In a study conducted by Choueiri et al. published in Cancer it was suggested that men who have prostate cancer that was treated by a radical prostatectomy (RP) who then had a long time to a biochemical recurrence (BCR) or a long PSA doubling time after a BCR have no higher overall risk of death than men who have not had a recurrence.

The researchers conducted a retrospective analysis of data from 3,071 men who were treated with radical prostatectomy (RP). Their data set expanded over a 20-year period for men who were treated at Duke University (between 1988 and 2008) and for whom complete, long-term follow-up data were available.

The data from this study are reported as follows:

• After a median follow-up of 7.4 years from the time of RP, 546/3,071 men (17.8 percent) men had had a BCR and 454/3,071 men (14.8 percent) had died (of all causes).

• The median follow-up after PSA failure was 11.2 years.

• Time-dependent BCR was associated with a very small increase in risk of death from any cause (adjusted hazards ratio or AHR = 1.03).

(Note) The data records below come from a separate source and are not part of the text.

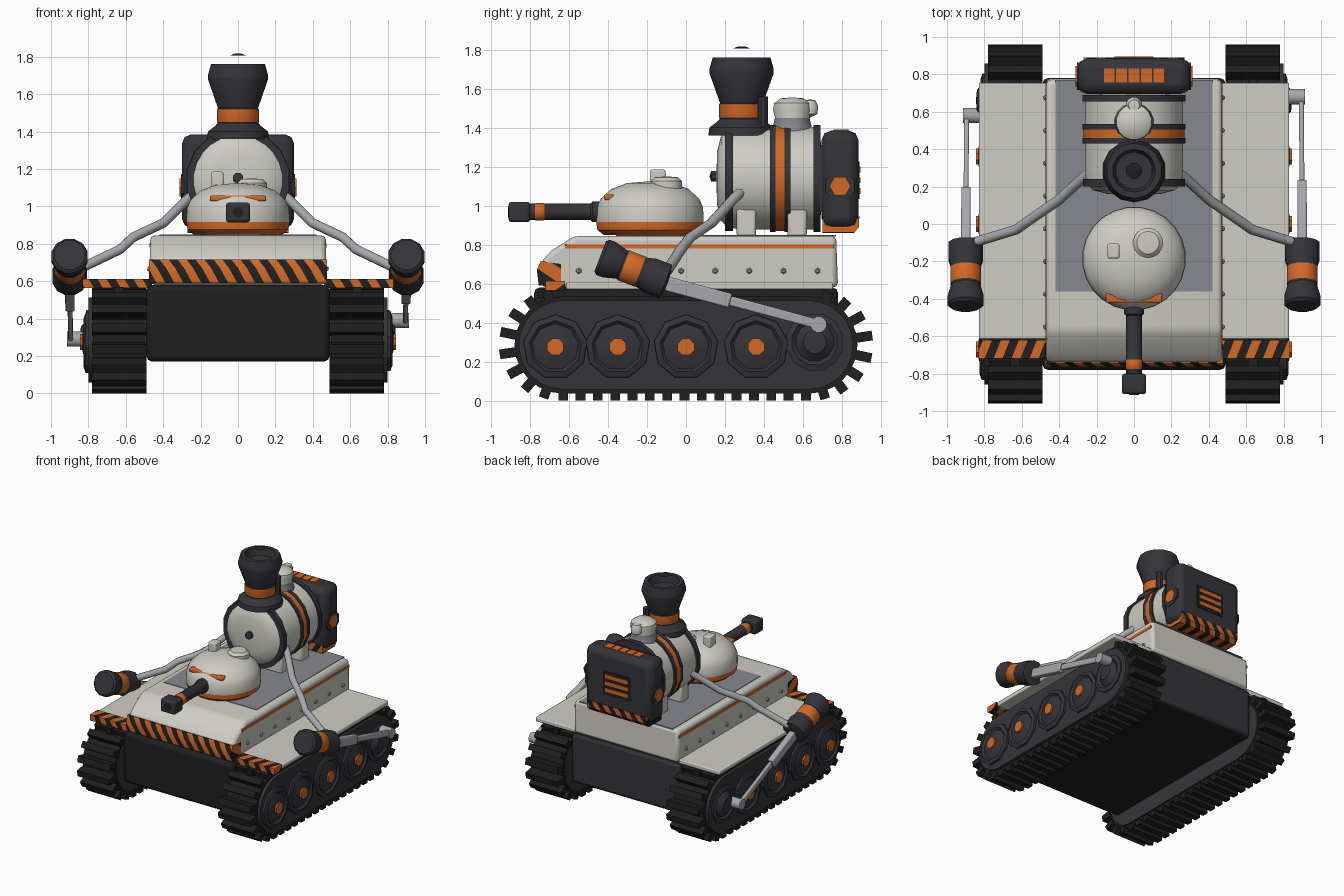
import bpy, bmesh, math
from mathutils import Vector, Matrix

cube = bpy.data.objects.get("Cube")
if cube:
    bpy.data.objects.remove(cube, do_unlink=True)


def material(name, rgb):
    m = bpy.data.materials.new(name)
    m.use_nodes = True
    m.diffuse_color = (*rgb, 1)
    m.node_tree.nodes["Principled BSDF"].inputs["Base Color"].default_value = (*rgb, 1)
    return m


WHITE = material("warm white", (0.62, 0.61, 0.55))
DARK = material("dark slate", (0.035, 0.034, 0.042))
BLACK = material("track black", (0.014, 0.014, 0.014))
ORANGE = material("orange", (0.65, 0.14, 0.02))
PANEL = material("panel grey", (0.24, 0.25, 0.28))
STEEL = material("light steel", (0.38, 0.39, 0.41))


def finish(bm, name, mats, bevel=0, segments=2):
    bmesh.ops.recalc_face_normals(bm, faces=bm.faces)
    mesh = bpy.data.meshes.new(name)
    for f in bm.faces:
        f.smooth = True
    bm.to_mesh(mesh)
    bm.free()
    mesh.set_sharp_from_angle(angle=math.radians(35))
    for m in mats:
        mesh.materials.append(m)
    ob = bpy.data.objects.new(name, mesh)
    bpy.context.collection.objects.link(ob)
    if bevel:
        mod = ob.modifiers.new("Bevel", 'BEVEL')
        mod.width, mod.segments = bevel, segments
    return ob


def add_box(bm, size, matrix):
    bmesh.ops.create_cube(bm, size=1, matrix=matrix @ Matrix.Diagonal((*size, 1)))


def box(name, center, size, mat, bevel=0):
    bm = bmesh.new()
    add_box(bm, size, Matrix.Translation(center))
    return finish(bm, name, [mat], bevel)


def bar(name, a, b, width, height, mat):
    a, b = Vector(a), Vector(b)
    turn = (b - a).to_track_quat('Y', 'Z').to_matrix().to_4x4()
    bm = bmesh.new()
    add_box(bm, (width, (b - a).length, height), Matrix.Translation((a + b) / 2) @ turn)
    return finish(bm, name, [mat], 0.008)


def lathe(name, profile, mats, loc=(0, 0, 0), axis=(0, 0, 1), seg=20, band=None, closed=False):
    """Spin (radius, height) points; faces inside the band take the second material."""
    bm = bmesh.new()
    rings = [[bm.verts.new((r * math.cos(t), r * math.sin(t), h))
              for t in (math.tau * (i + 0.5) / seg for i in range(seg))] for r, h in profile]
    pairs = list(zip(rings, rings[1:])) + ([(rings[-1], rings[0])] if closed else [])
    for p, q in pairs:
        for i in range(seg):
            j = (i + 1) % seg
            f = bm.faces.new((p[i], p[j], q[j], q[i]))
            if band and band[0] < f.calc_center_median().z < band[1]:
                f.material_index = 1
    bmesh.ops.remove_doubles(bm, verts=bm.verts, dist=1e-5)
    turn = Vector((0, 0, 1)).rotation_difference(Vector(axis)).to_matrix().to_4x4()
    bm.transform(Matrix.Translation(loc) @ turn)
    return finish(bm, name, mats)


def rod(name, a, axis, radius, length, mat, seg=16):
    return lathe(name, [(0, 0), (radius, 0), (radius, length), (0, length)], [mat], a, axis, seg)


def prism_mesh(profile, x0, x1):
    bm = bmesh.new()
    face = bm.faces.new([bm.verts.new((x0, y, z)) for y, z in profile])
    out = bmesh.ops.extrude_face_region(bm, geom=[face])["geom"]
    bmesh.ops.translate(bm, vec=(x1 - x0, 0, 0),
                        verts=[v for v in out if isinstance(v, bmesh.types.BMVert)])
    return bm


def striped(bm, name, direction, step=0.048):
    """Cut the mesh with slanted planes and alternate the colours."""
    d = Vector(direction)
    for k in range(-45, 46):
        bmesh.ops.bisect_plane(bm, geom=bm.verts[:] + bm.edges[:] + bm.faces[:],
                               plane_co=d * (k * step / d.length_squared), plane_no=d)
    for f in bm.faces:
        f.material_index = math.floor(f.calc_center_median().dot(d) / step) % 2
    return finish(bm, name, [ORANGE, BLACK])


def stadium(radius, half, zc, n=12):
    pts = []
    for s in (1, -1):
        for i in range(n + 1):
            t = -math.pi / 2 + math.pi * i / n
            pts.append((s * (half + radius * math.cos(t)), zc + s * radius * math.sin(t)))
    return pts


# Hull: lower tub, upper deck, striped apron, deck panel
tub = box("lower_hull", (0, 0, 0.375), (0.98, 1.56, 0.41), BLACK, 0.03)
tub.data.materials.append(DARK)
for p in tub.data.polygons:
    p.material_index = int(p.normal.y > 0.5)
deck = [(-0.74, 0.58), (-0.745, 0.71), (-0.69, 0.77), (-0.57, 0.845), (0.77, 0.845), (0.78, 0.58)]
finish(prism_mesh(deck, -0.47, 0.47), "upper_hull", [WHITE], 0.025)
apron = [(-0.755, 0.59), (-0.765, 0.67), (-0.745, 0.715), (-0.64, 0.7), (-0.64, 0.59)]
striped(prism_mesh(apron, -0.475, 0.475), "front_apron", (1, 0.4, 0.6))
box("deck_panel", (0, 0.205, 0.845), (0.84, 1.13, 0.008), PANEL)

# Tracks, wheels and fenders on both sides
ZC, HALF = 0.285, 0.63
for s, side in ((1, "left"), (-1, "right")):
    finish(prism_mesh(stadium(0.25, HALF, ZC), s * 0.5, s * 0.775), side + "_track_belt", [BLACK])
    finish(prism_mesh(stadium(0.228, HALF, ZC), s * 0.49, s * 0.8), side + "_track_plate", [DARK])
    bm = bmesh.new()
    arc, count = math.pi * 0.25, 46
    total = 2 * (2 * HALF + arc)
    for i in range(count):
        d = total * i / count
        flip = 1 if d < total / 2 else -1
        d %= total / 2
        if d < 2 * HALF:
            y, t, tall = d - HALF, -math.pi / 2, 0.035
        else:
            y, t = HALF, -math.pi / 2 + (d - 2 * HALF) / 0.25
            tall = 0.035 + 0.045 * math.cos(t) ** 2
        out = Vector((0, math.cos(t), math.sin(t))) * flip
        pos = Vector((s * 0.635, y * flip, ZC)) + out * (0.25 + tall / 2 - 0.005)
        add_box(bm, (0.29, 0.05, tall + 0.01),
                Matrix.Translation(pos) @ out.to_track_quat('Z', 'X').to_matrix().to_4x4()
                @ Matrix.Rotation(math.pi / 2, 4, 'Z'))
    finish(bm, side + "_track_lugs", [BLACK])
    for n, y in enumerate((-0.67, -0.35, 0, 0.36)):
        lathe(f"{side}_wheel_{n}", [(0, 0), (0.168, 0), (0.165, 0.025), (0.135, 0.035), (0.12, 0.02),
                                    (0.055, 0.04), (0, 0.045)], [DARK],
              (s * 0.79, y, 0.275), (s, 0, 0), 9)
        rod(f"{side}_wheel_hub_{n}", (s * 0.8, y, 0.275), (s, 0, 0), 0.046, 0.045, ORANGE, 8)
    lathe(side + "_drive_wheel", [(0, 0), (0.15, 0), (0.15, 0.02), (0.12, 0.03), (0.1, 0.015),
                                  (0.06, 0.05), (0, 0.055)], [DARK],
          (s * 0.79, 0.66, 0.3), (s, 0, 0), 12)
    box(side + "_fender", (s * 0.645, 0.07, 0.588), (0.37, 1.37, 0.036), WHITE, 0.008)
    bm = bmesh.new()
    add_box(bm, (0.37, 0.1, 0.048), Matrix.Translation((s * 0.647, -0.67, 0.588)))
    striped(bm, side + "_fender_stripes", (1, -0.4, 0.6))

    # Side trim and rivets
    box(side + "_trim_line", (s * 0.47, 0.07, 0.79), (0.008, 1.38, 0.022), ORANGE)
    bm = bmesh.new()
    for i in range(8):
        bmesh.ops.create_icosphere(bm, subdivisions=1, radius=0.016,
                                   matrix=Matrix.Translation((s * 0.472, -0.55 + i * 0.175, 0.665)))
    finish(bm, side + "_rivets", [STEEL])

    # Piston, connecting rod and steam pipe
    slope = Vector((0, 0.35, -0.135)).normalized()
    lathe(side + "_piston", [(0, 0), (0.085, 0), (0.1, 0.015), (0.1, 0.05), (0.08, 0.12), (0.085, 0.13),
                             (0.085, 0.22), (0.082, 0.23), (0.095, 0.27), (0.095, 0.36), (0, 0.375)],
          [DARK, ORANGE], (s * 0.9, -0.44, 0.74), slope, 12, band=(0.125, 0.225))
    end = Vector((s * 0.895, 0.68, 0.39) if s > 0 else (s * 0.895, 0.58, 0.29))
    start = Vector((s * 0.9, -0.1, 0.6))
    mid = start.lerp(end, 0.42)
    bar(side + "_rod_sleeve", start, mid, 0.05, 0.075, STEEL)
    bar(side + "_connecting_rod", mid, end, 0.026, 0.05, STEEL)
    rod(side + "_rod_pivot", (s * 0.82, end.y, end.z), (s, 0, 0), 0.042, 0.095, STEEL, 12)
    curve = bpy.data.curves.new(side + "_steam_pipe", 'CURVE')
    curve.dimensions, curve.bevel_depth, curve.bevel_resolution = '3D', 0.027, 2
    curve.use_fill_caps = True
    path = [(0.22, 0.29, 1.08), (0.28, 0.24, 1.03), (0.4, 0.13, 0.91), (0.56, 0.02, 0.835),
            (0.63, -0.03, 0.77), (0.86, -0.1, 0.66)]
    spline = curve.splines.new('POLY')
    spline.points.add(len(path) - 1)
    for pt, (x, y, z) in zip(spline.points, path):
        pt.co = (s * x, y, z, 1)
    curve.materials.append(STEEL)
    bpy.context.collection.objects.link(bpy.data.objects.new(side + "_steam_pipe", curve))

# Turret with hatch, periscope, visor and gun
lathe("turret", [(0, 0.845), (0.24, 0.85), (0.272, 0.875), (0.278, 0.915), (0.275, 0.99), (0.255, 1.035),
                 (0.2, 1.085), (0.12, 1.115), (0, 1.125)], [WHITE, ORANGE],
      (0, -0.185, 0), seg=24, band=(0.86, 0.914))
lathe("hatch", [(0.08, 1.07), (0.08, 1.125), (0.06, 1.145), (0, 1.15)], [WHITE], (0.075, -0.1, 0))
box("periscope", (-0.11, -0.145, 1.13), (0.065, 0.08, 0.11), WHITE, 0.01)
box("visor", (0, -0.395, 1.043), (0.3, 0.05, 0.03), ORANGE, 0.008)
lathe("gun_barrel", [(0, 0), (0.055, 0), (0.055, 0.08), (0.043, 0.09), (0.043, 0.325), (0.046, 0.33),
                     (0.046, 0.37), (0.043, 0.375), (0.043, 0.46), (0, 0.46)], [DARK, ORANGE],
      (0, -0.4, 0.968), (0, -1, 0), 12, band=(0.327, 0.373))
box("muzzle_brake", (0, -0.855, 0.967), (0.13, 0.11, 0.105), DARK, 0.015)
rod("muzzle_bore", (0, -0.905, 0.967), (0, -1, 0), 0.03, 0.008, BLACK, 8)

# Boiler with hoops and saddles
lathe("boiler", [(0, 0.155), (0.14, 0.16), (0.22, 0.18), (0.258, 0.22), (0.265, 0.3), (0.265, 0.68),
                 (0, 0.72)], [WHITE], (0, 0, 1.14), (0, 1, 0), 24)
for n, (y, w, r, mat) in enumerate(((0.2, 0.04, 0.277, DARK), (0.43, 0.03, 0.28, DARK),
                                    (0.46, 0.045, 0.276, ORANGE), (0.505, 0.03, 0.28, DARK),
                                    (0.655, 0.035, 0.28, DARK))):
    lathe(f"boiler_hoop_{n}", [(0.225, y), (r, y), (r, y + w), (0.225, y + w)], [mat],
          (0, 0, 1.14), (0, 1, 0), 16, closed=True)
lathe("boiler_knob", [(0, 0.12), (0.03, 0.13), (0.03, 0.17)], [DARK], (0, 0, 1.15), (0, 1, 0), 8)
for n, y in enumerate((0.31, 0.57)):
    box(f"boiler_saddle_{n}", (0, y, 0.93), (0.42, 0.1, 0.18), WHITE, 0.015)

# Chimney, side pipe and steam dome
lathe("chimney", [(0.17, 1.36), (0.165, 1.4), (0.125, 1.43), (0.112, 1.445), (0.115, 1.452), (0.115, 1.52),
                  (0.11, 1.525), (0.165, 1.68), (0.165, 1.7), (0.148, 1.76), (0.115, 1.76),
                  (0.1, 1.7), (0, 1.69)], [DARK, ORANGE], (0, 0.285, 0), seg=14, band=(1.45, 1.521))
lathe("chimney_spark_cap", [(0, 1.805), (0.045, 1.807), (0.02, 1.816), (0, 1.817)], [BLACK],
      (0, 0.285, 0), seg=8)
rod("chimney_side_pipe", (0.08, 0.395, 1.38), (0, 0, 1), 0.027, 0.18, DARK, 8)
lathe("steam_dome", [(0.11, 1.36), (0.1, 1.41), (0.09, 1.45), (0.1, 1.49), (0.095, 1.525), (0.06, 1.55),
                     (0, 1.555)], [PANEL, WHITE], (0, 0.545, 0), seg=16, band=(1.46, 1.6))
lathe("dome_valve", [(0, 1.45), (0.04, 1.47), (0.045, 1.51), (0.03, 1.54), (0, 1.545)], [WHITE],
      (0, 0.635, 0), seg=12)

# Engine pack with vents, side caps and striped base
box("engine_pack", (0, 0.79, 1.135), (0.6, 0.19, 0.5), DARK, 0.05)
skirt = [(0.7, 0.86), (0.86, 0.858), (0.888, 0.89), (0.889, 0.945), (0.7, 0.945)]
striped(prism_mesh(skirt, -0.27, 0.27), "pack_base_stripes", (1, 0, -0.7))
box("rear_vent_frame", (0, 0.886, 1.13), (0.25, 0.008, 0.19), BLACK)
for n, z in enumerate((1.075, 1.13, 1.185)):
    box(f"rear_vent_bar_{n}", (0, 0.89, z), (0.21, 0.009, 0.03), ORANGE)
for n in range(5):
    box(f"top_vent_{n}", (-0.132 + n * 0.066, 0.795, 1.386), (0.058, 0.075, 0.009), ORANGE)
for s, side in ((1, "left"), (-1, "right")):
    rod(side + "_pack_boss", (s * 0.285, 0.79, 1.1), (s, 0, 0), 0.08, 0.02, DARK, 8)
    rod(side + "_pack_cap", (s * 0.285, 0.79, 1.1), (s, 0, 0), 0.055, 0.028, ORANGE, 6)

• In men who experienced BCR, a PSA doubling time < 6 months was associated with a significantly increased risk of overall death (AHR = 1.55).• In men who received radiotherapy after their BCR, the risk of death was significantly lower (AHR, 0.58).• In men who received hormone therapy after their BCR, the risk of death was also significantly lower (AHR, 0.56).The conclusions of the study are that the occurrence of a biochemical recurrence in men who have had a RP for prostate cancer is associated with an increased risk of death from any cause. The risk of death increased significantly as the time to the recurrence shortened, however the addition of radiotherapy and/or hormone therapy in men with a BCR significantly lowered their risk of death.Older data previously presented from The Johns Hopkins Hospital suggests that men who have a biochemical recurrence accompanied with a PSA doubling time of 15 or more months after RP are at minimal risk for evident prostate cancer metastasis or prostate cancer-specific death, whereas men with a PSA doubling time of 3 months or less are at very high risk.Data from this current study is consistent with the risk level found in the Hopkins research.Perhaps we should consider these two studies when deciding on treatment for men with a biochemical recurrence. A man with a BCR post surgery should look at his PSA doubling time when deciding when to start ADT instead of immediately jumping on the bandwagon. In light of the significant side effects of ADT, early ADT might be avoided for men with a long PSA doubling time.Choueiri TK, Chen MH, D’Amico AV, Sun L, Nguyen PL, Hayes JH, Robertson CN, Walther PJ, Polascik TJ, Albala DM, et al.
Cancer. 2010 Apr 15; 116(8):1887-92.

Joel T Nowak, M.A., M.S.W.